▶ _What to do_
Skip every line before the one containing "for number, (x, y, top, turn)", then copy that line and the rest of the entries below exactly, through the last line.

BEGIN Provided information

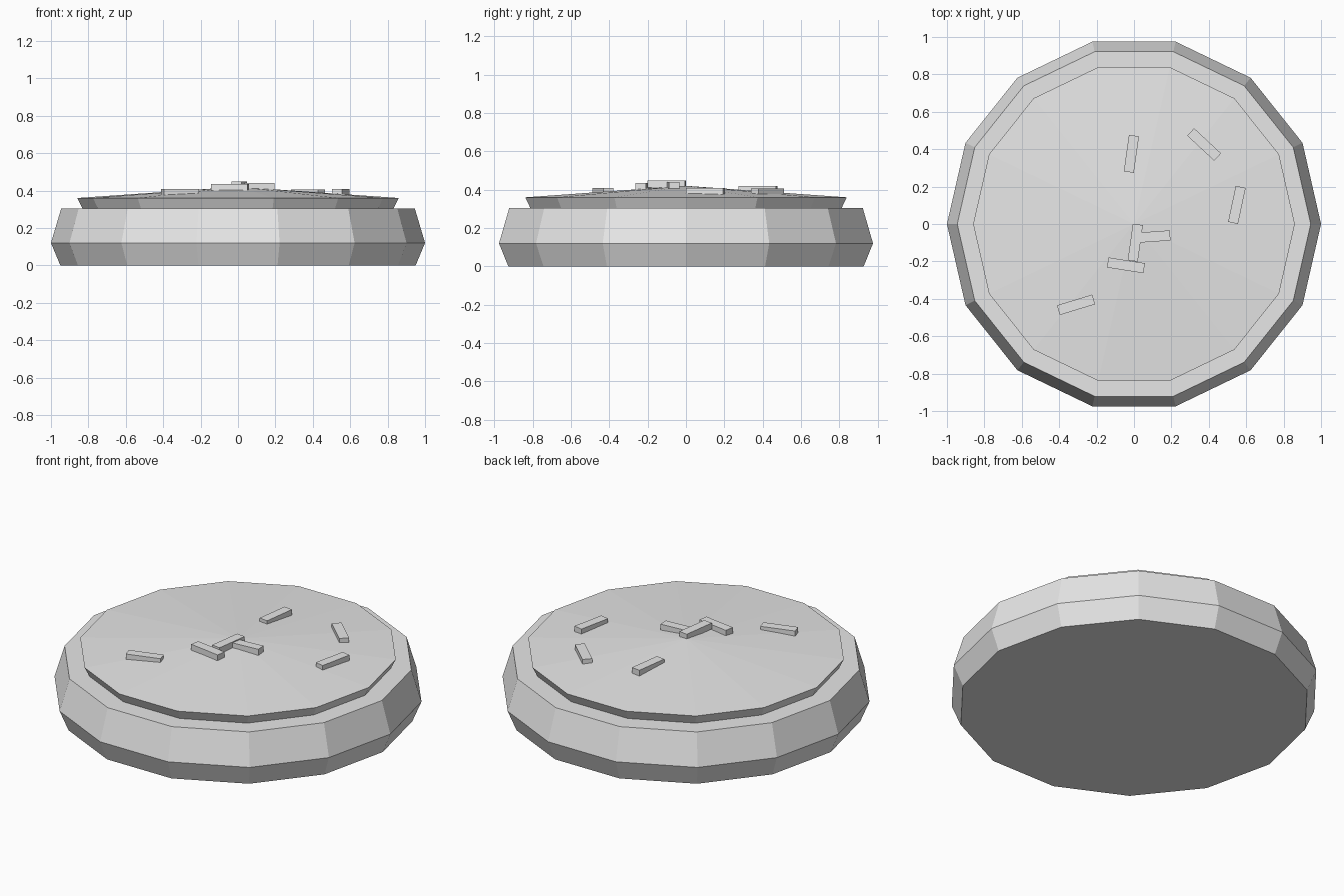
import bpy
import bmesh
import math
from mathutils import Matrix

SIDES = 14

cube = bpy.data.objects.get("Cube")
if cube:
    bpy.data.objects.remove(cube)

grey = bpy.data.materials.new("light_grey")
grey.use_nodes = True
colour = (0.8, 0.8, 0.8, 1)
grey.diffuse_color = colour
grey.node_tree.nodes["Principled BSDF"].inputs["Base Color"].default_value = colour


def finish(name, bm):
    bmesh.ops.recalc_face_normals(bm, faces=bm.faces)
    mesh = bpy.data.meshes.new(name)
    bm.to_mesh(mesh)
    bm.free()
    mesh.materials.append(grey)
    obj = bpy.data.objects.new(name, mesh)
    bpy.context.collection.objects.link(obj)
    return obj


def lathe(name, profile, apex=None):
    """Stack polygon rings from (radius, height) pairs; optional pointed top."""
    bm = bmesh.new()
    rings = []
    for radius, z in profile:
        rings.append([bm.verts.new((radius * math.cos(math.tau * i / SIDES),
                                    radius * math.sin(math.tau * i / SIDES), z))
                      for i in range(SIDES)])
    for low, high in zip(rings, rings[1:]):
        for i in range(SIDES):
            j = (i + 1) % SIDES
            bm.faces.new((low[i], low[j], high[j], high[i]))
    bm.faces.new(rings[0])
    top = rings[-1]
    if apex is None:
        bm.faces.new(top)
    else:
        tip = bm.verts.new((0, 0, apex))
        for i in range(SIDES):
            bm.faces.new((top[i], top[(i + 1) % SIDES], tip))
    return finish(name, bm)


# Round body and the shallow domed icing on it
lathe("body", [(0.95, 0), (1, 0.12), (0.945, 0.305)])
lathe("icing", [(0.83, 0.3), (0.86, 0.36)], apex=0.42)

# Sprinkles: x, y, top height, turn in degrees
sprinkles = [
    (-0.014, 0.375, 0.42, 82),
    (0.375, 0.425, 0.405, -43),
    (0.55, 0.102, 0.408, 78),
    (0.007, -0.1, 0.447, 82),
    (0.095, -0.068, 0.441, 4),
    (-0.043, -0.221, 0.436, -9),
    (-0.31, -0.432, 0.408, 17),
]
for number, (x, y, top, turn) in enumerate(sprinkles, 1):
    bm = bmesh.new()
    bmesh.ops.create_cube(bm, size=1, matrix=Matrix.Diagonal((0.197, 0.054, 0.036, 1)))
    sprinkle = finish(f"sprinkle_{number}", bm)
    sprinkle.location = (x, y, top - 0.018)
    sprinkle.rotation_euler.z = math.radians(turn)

END Provided information

▶ _Response area_
for number, (x, y, top, turn) in enumerate(sprinkles, 1):
    bm = bmesh.new()
    bmesh.ops.create_cube(bm, size=1, matrix=Matrix.Diagonal((0.197, 0.054, 0.036, 1)))
    sprinkle = finish(f"sprinkle_{number}", bm)
    sprinkle.location = (x, y, top - 0.018)
    sprinkle.rotation_euler.z = math.radians(turn)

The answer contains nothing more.